— Work instructions —
Two lines below mark the span: the one containing "(0.78, 0.78, 0.78))" and the one containing "bmesh.ops.spin(bm, geom=verts +". Set down both, plus every line between, exactly as they stand, and nothing else.

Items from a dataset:
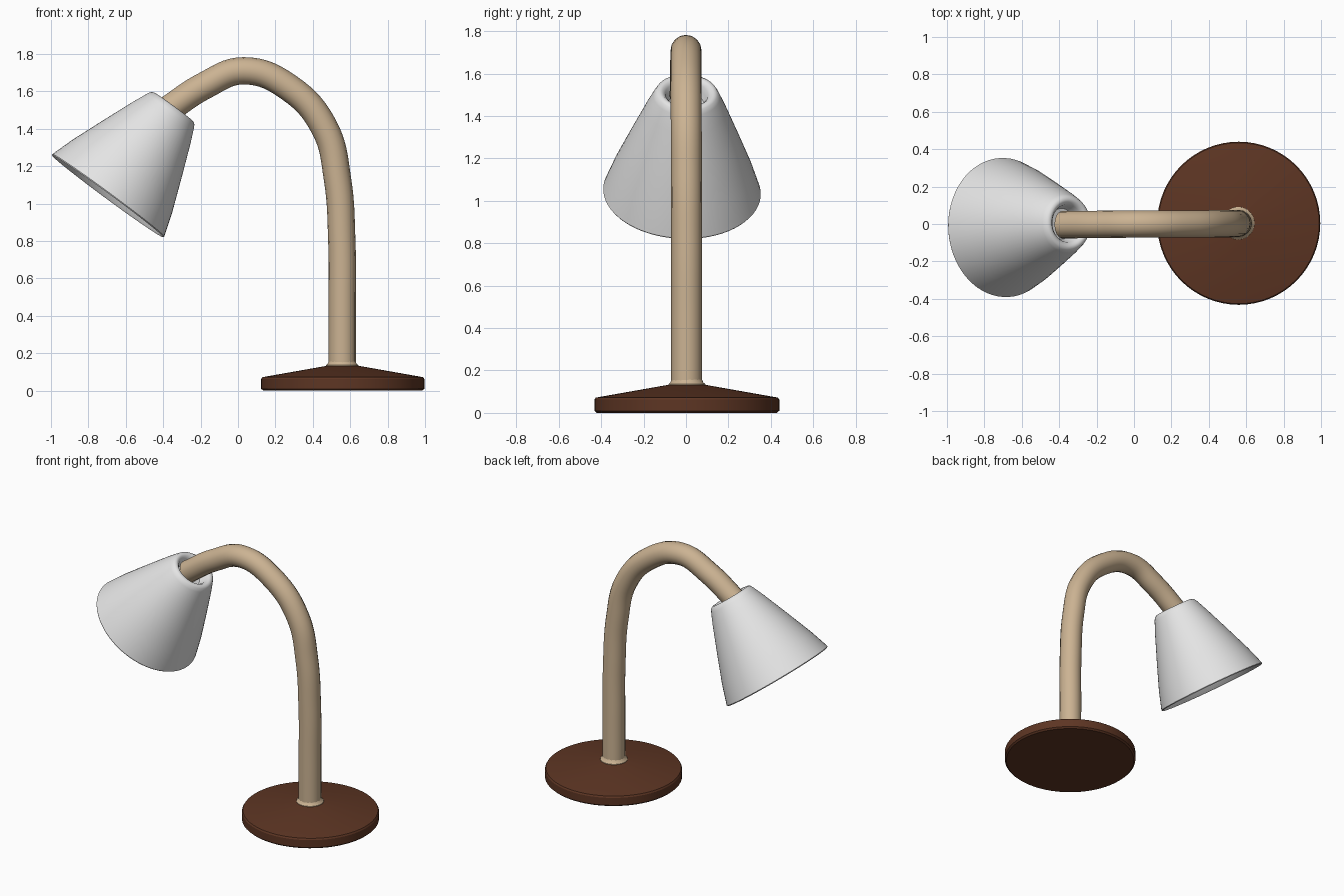
import bpy, bmesh, math
from mathutils import Vector

if "Cube" in bpy.data.objects:
    bpy.data.objects.remove(bpy.data.objects["Cube"])


def material(name, rgb):
    m = bpy.data.materials.new(name)
    m.diffuse_color = (*rgb, 1)
    m.use_nodes = True
    m.node_tree.nodes["Principled BSDF"].inputs["Base Color"].default_value = m.diffuse_color
    return m


WOOD = material("dark brown", (0.11, 0.036, 0.017))
BEIGE = material("beige", (0.60, 0.45, 0.29))
WHITE = material("off white", (0.78, 0.78, 0.78))


def smooth(ob, angle):
    bpy.ops.object.select_all(action='DESELECT')
    ob.select_set(True)
    bpy.context.view_layer.objects.active = ob
    bpy.ops.object.shade_smooth_by_angle(angle=math.radians(angle))


def lathe(name, profile, mat, origin, axis, steps=64, angle=40):
    """Revolve (radius, distance) points around an axis from origin."""
    bm = bmesh.new()
    verts = [bm.verts.new((r, 0, h)) for r, h in profile]
    edges = [bm.edges.new(p) for p in zip(verts, verts[1:])]
    bmesh.ops.spin(bm, geom=verts + edges, cent=(0, 0, 0), axis=(0, 0, 1),
                   angle=math.tau, steps=steps)
    bmesh.ops.remove_doubles(bm, verts=bm.verts, dist=1e-4)
    bmesh.ops.recalc_face_normals(bm, faces=bm.faces)
    me = bpy.data.meshes.new(name)
    bm.to_mesh(me)
    bm.free()
    me.materials.append(mat)
    ob = bpy.data.objects.new(name, me)
    bpy.context.collection.objects.link(ob)
    ob.location = origin
    ob.rotation_euler = Vector(axis).to_track_quat('Z', 'Y').to_euler()
    smooth(ob, angle)
    return ob


# Round foot: short rim, then a shallow cone up to the arm
lathe("base", [(0, 0), (0.425, 0), (0.436, 0.01), (0.436, 0.062), (0.43, 0.072),
               (0.09, 0.132), (0, 0.132)], WOOD, (0.56, 0.004, 0), (0, 0, 1), angle=30)

# Flared collar where the arm meets the foot
lathe("arm_collar", [(0, 0.11), (0.088, 0.11), (0.087, 0.136), (0.078, 0.143),
                     (0.07, 0.16), (0, 0.16)], BEIGE, (0.557, 0.004, 0), (0, 0, 1))

# Bent arm: a swept tube (x, z, y)
path = [(0.557, 0.12, 0.003), (0.557, 0.45, 0.003), (0.555, 0.80, 0.003),
        (0.532, 1.13, 0.002), (0.465, 1.40, 0.001), (0.28, 1.615, 0),
        (0.03, 1.71, 0), (-0.18, 1.63, -0.002), (-0.385, 1.495, -0.004)]
cu = bpy.data.curves.new("arm", 'CURVE')
cu.dimensions = '3D'
cu.bevel_depth = 0.073
cu.bevel_resolution = 6
cu.resolution_u = 8
cu.use_fill_caps = True
sp = cu.splines.new('BEZIER')
sp.bezier_points.add(len(path) - 1)
for p, (x, z, y) in zip(sp.bezier_points, path):
    p.co = (x, y, z)
    p.handle_left_type = p.handle_right_type = 'AUTO'
cu.materials.append(BEIGE)
arm = bpy.data.objects.new("arm", cu)
bpy.context.collection.objects.link(arm)
bpy.ops.object.select_all(action='DESELECT')
arm.select_set(True)
bpy.context.view_layer.objects.active = arm
bpy.ops.object.convert(target='MESH')
smooth(bpy.context.view_layer.objects.active, 50)

# Hollow conical shade with a rounded lip that dips in around the arm
top, bottom = Vector((-0.345, 0.004, 1.517)), Vector((-0.695, -0.019, 1.042))
lathe("shade", [(0, 0.075), (0.082, 0.07), (0.093, 0.045), (0.101, 0.018),
                (0.115, 0.003), (0.13, 0.0), (0.145, 0.008), (0.157, 0.03),
                (0.19, 0.105), (0.26, 0.28), (0.33, 0.46), (0.366, 0.57),
                (0.372, 0.588), (0.368, 0.594), (0.358, 0.588), (0.31, 0.46),
                (0.24, 0.28), (0.17, 0.11), (0.15, 0.095), (0, 0.095)],
      WHITE, top, bottom - top, angle=50)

— Result of the exercise —
WHITE = material("off white", (0.78, 0.78, 0.78))


def smooth(ob, angle):
    bpy.ops.object.select_all(action='DESELECT')
    ob.select_set(True)
    bpy.context.view_layer.objects.active = ob
    bpy.ops.object.shade_smooth_by_angle(angle=math.radians(angle))


def lathe(name, profile, mat, origin, axis, steps=64, angle=40):
    """Revolve (radius, distance) points around an axis from origin."""
    bm = bmesh.new()
    verts = [bm.verts.new((r, 0, h)) for r, h in profile]
    edges = [bm.edges.new(p) for p in zip(verts, verts[1:])]
    bmesh.ops.spin(bm, geom=verts + edges, cent=(0, 0, 0), axis=(0, 0, 1),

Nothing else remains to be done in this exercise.